We live a stone’s throws from the Boise River Greenbelt. On one of my daily walks, I heard the distinctive sound of a woodpecker. And though I didn’t see it, this looks like where it might have been:
When I was a kid, Saturday mornings were cartoon-laden with the likes of Beanie and Cecil, Bugs Bunny, Daffy Duck, and Woody Woodpecker.
Rat-a-tat-tat! Rat-a-tat-tat! Spring is the harbinger of new things. Zoom has become my new way of facilitating and receiving what had previously been in-person sessions.
Len and I are fortunate in that we live a stone’s throw from the Morrison Knudsen Nature Center. It’s open year-round, and the admission is free. I can, and do, spend hours at a time in there wandering, looking, sitting on the beautiful benches, and thinking.
“Spring is the time of plans and projects.” ―Leo Tolstoy, Anna Karenina
I feel it. Do you? That itch to empty the house and scrub it from top to bottom. Only putting half of everything back in and donating the rest.
“It’s the time for plans and projects”—what’s at the top of your list?
I’m excited to present three sessions at this year’s UW-Madison Writers’ Institute March 26-29.
Without a doubt, I would not have two award-winning books (and a third book on the way) had it not been for this writing conference. It gave me—and continues to provide—the tools, confidence, and support necessary for publication.

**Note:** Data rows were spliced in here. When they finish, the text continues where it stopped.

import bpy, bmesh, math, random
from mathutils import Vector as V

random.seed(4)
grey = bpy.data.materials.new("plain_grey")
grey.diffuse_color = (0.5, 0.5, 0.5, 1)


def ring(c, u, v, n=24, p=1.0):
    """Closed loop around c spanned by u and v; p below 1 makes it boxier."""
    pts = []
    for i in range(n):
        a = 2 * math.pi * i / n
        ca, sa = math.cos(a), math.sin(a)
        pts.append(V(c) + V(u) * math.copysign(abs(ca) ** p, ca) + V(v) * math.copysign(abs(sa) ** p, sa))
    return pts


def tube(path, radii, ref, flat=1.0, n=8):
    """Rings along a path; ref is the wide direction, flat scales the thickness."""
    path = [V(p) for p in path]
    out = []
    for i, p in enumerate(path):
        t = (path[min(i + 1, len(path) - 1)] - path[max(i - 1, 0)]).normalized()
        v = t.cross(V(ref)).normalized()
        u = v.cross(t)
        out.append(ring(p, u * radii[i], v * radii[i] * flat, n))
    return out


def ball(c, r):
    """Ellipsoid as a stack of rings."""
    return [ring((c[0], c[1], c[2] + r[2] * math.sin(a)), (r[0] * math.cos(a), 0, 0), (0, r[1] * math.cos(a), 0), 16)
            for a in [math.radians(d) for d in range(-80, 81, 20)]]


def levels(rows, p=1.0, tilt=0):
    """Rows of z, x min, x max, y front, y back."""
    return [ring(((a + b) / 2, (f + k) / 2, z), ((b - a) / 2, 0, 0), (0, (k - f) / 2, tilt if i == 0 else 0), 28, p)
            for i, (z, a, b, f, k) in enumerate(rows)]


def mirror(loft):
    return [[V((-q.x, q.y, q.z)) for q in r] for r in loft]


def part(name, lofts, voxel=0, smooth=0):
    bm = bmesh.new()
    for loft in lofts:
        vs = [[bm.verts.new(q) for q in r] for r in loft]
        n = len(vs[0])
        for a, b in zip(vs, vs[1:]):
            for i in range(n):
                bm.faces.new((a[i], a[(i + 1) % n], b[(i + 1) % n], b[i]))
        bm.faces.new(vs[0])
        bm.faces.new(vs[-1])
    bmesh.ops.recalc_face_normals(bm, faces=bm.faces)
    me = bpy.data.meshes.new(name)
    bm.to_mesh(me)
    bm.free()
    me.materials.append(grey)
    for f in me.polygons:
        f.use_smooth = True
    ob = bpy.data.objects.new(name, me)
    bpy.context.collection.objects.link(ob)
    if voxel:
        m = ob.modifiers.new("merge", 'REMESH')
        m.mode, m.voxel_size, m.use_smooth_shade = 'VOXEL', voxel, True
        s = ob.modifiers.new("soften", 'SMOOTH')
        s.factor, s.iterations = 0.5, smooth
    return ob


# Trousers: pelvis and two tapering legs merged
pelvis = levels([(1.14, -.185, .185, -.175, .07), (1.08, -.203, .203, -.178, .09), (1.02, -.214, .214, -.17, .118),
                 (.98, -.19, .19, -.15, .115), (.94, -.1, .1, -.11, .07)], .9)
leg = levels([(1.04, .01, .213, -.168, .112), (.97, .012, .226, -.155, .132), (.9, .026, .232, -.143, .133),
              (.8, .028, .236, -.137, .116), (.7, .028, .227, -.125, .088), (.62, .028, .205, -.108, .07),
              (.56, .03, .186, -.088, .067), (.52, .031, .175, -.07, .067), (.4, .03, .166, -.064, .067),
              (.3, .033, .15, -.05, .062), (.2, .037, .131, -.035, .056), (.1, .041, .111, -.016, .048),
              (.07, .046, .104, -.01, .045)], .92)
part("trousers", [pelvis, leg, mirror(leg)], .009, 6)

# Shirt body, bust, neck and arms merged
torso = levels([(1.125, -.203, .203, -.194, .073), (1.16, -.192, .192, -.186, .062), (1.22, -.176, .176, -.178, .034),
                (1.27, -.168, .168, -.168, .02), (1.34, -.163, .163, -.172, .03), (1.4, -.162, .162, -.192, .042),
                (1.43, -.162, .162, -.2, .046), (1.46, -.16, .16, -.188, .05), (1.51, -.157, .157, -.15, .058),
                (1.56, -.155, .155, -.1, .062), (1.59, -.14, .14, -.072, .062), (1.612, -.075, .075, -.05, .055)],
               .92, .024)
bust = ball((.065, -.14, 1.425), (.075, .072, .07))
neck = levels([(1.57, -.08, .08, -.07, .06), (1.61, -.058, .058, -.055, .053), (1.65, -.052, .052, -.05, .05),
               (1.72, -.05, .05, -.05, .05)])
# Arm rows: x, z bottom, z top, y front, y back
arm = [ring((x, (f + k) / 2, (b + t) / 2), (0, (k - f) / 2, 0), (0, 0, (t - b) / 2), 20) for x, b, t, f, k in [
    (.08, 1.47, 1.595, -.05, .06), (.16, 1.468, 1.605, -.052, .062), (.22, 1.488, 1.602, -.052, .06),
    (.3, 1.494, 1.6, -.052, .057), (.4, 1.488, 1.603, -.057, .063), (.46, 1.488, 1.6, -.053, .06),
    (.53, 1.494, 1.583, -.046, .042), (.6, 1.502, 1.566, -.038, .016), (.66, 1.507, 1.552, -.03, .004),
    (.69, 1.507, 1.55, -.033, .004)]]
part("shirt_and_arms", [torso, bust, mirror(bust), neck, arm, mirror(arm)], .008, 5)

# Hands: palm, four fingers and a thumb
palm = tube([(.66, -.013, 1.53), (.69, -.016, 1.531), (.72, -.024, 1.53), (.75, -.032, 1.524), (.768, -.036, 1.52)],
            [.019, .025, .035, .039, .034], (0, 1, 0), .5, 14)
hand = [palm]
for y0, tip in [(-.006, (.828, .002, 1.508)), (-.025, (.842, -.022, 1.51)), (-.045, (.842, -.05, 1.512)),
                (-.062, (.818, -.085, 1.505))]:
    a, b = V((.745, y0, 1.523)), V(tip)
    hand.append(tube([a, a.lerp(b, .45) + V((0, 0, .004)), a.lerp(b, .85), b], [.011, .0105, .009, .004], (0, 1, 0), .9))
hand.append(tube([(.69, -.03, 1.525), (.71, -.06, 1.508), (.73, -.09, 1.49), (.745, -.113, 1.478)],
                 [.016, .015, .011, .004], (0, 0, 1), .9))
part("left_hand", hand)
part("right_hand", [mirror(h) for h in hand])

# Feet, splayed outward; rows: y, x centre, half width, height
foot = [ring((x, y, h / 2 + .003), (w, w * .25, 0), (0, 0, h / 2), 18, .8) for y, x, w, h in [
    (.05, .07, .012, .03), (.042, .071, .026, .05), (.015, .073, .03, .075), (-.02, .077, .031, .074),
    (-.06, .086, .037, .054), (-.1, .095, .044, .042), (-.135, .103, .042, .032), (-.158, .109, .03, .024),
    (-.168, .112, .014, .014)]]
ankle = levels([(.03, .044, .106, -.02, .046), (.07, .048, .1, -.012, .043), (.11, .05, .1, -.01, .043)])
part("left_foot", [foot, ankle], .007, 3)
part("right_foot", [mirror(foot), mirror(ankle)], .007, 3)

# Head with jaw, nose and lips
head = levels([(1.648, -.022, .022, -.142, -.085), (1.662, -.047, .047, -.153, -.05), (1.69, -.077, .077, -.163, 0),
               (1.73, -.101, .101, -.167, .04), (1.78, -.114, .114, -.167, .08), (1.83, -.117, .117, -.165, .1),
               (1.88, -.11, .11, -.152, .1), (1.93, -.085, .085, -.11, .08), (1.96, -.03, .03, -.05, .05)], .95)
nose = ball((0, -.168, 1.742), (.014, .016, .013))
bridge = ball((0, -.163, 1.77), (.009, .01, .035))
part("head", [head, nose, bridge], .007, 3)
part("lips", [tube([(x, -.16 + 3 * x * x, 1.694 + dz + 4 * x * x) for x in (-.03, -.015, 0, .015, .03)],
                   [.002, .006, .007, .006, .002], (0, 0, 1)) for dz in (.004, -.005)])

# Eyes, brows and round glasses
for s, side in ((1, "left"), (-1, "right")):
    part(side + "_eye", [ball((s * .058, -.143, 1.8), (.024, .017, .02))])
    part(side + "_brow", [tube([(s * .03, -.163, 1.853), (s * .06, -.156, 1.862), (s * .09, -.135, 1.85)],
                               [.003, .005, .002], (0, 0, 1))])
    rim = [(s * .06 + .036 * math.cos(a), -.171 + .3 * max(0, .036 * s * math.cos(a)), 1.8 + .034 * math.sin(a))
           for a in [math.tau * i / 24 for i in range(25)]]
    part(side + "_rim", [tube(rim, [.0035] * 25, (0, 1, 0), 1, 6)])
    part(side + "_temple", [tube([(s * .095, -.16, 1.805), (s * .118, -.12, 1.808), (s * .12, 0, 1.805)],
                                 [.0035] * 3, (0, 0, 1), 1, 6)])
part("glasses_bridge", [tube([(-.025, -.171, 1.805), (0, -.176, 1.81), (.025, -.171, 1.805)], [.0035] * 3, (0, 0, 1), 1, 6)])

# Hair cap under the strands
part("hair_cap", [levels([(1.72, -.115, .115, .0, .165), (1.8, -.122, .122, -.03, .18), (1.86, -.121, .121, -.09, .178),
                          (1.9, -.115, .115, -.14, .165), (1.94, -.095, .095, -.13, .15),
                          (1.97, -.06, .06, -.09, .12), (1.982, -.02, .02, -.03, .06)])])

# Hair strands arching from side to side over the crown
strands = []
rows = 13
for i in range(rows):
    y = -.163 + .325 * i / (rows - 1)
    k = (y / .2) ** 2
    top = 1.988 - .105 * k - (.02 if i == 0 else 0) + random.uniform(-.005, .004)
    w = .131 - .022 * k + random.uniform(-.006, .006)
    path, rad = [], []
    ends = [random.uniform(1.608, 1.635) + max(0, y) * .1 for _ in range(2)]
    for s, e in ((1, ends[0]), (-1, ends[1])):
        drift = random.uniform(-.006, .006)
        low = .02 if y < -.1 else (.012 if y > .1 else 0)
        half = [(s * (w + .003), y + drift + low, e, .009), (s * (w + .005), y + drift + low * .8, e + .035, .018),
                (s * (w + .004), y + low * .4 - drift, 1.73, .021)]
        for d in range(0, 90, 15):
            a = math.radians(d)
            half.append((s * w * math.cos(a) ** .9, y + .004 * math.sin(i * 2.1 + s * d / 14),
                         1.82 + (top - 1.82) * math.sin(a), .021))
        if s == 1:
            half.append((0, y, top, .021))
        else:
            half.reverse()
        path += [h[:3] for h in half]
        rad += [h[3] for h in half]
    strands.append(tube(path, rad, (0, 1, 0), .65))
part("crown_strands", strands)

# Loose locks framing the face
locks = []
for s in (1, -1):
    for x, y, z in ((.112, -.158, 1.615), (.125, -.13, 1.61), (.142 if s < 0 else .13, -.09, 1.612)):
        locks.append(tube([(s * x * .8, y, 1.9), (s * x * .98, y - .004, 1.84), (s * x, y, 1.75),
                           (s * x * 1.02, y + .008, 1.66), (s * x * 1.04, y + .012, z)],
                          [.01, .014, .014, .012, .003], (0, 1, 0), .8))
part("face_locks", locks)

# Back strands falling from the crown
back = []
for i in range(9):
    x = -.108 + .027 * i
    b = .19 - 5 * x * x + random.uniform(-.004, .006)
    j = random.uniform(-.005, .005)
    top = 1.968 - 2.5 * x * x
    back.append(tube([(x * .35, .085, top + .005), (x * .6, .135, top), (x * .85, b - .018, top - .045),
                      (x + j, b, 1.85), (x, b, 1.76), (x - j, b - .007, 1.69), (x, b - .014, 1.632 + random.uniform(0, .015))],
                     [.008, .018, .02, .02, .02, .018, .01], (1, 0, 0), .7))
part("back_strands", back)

While there, I will be available for thirty-minute WRITE HERE, WRITE NOW sessions where I’ll meet one-on-one with individuals to discuss all things writing.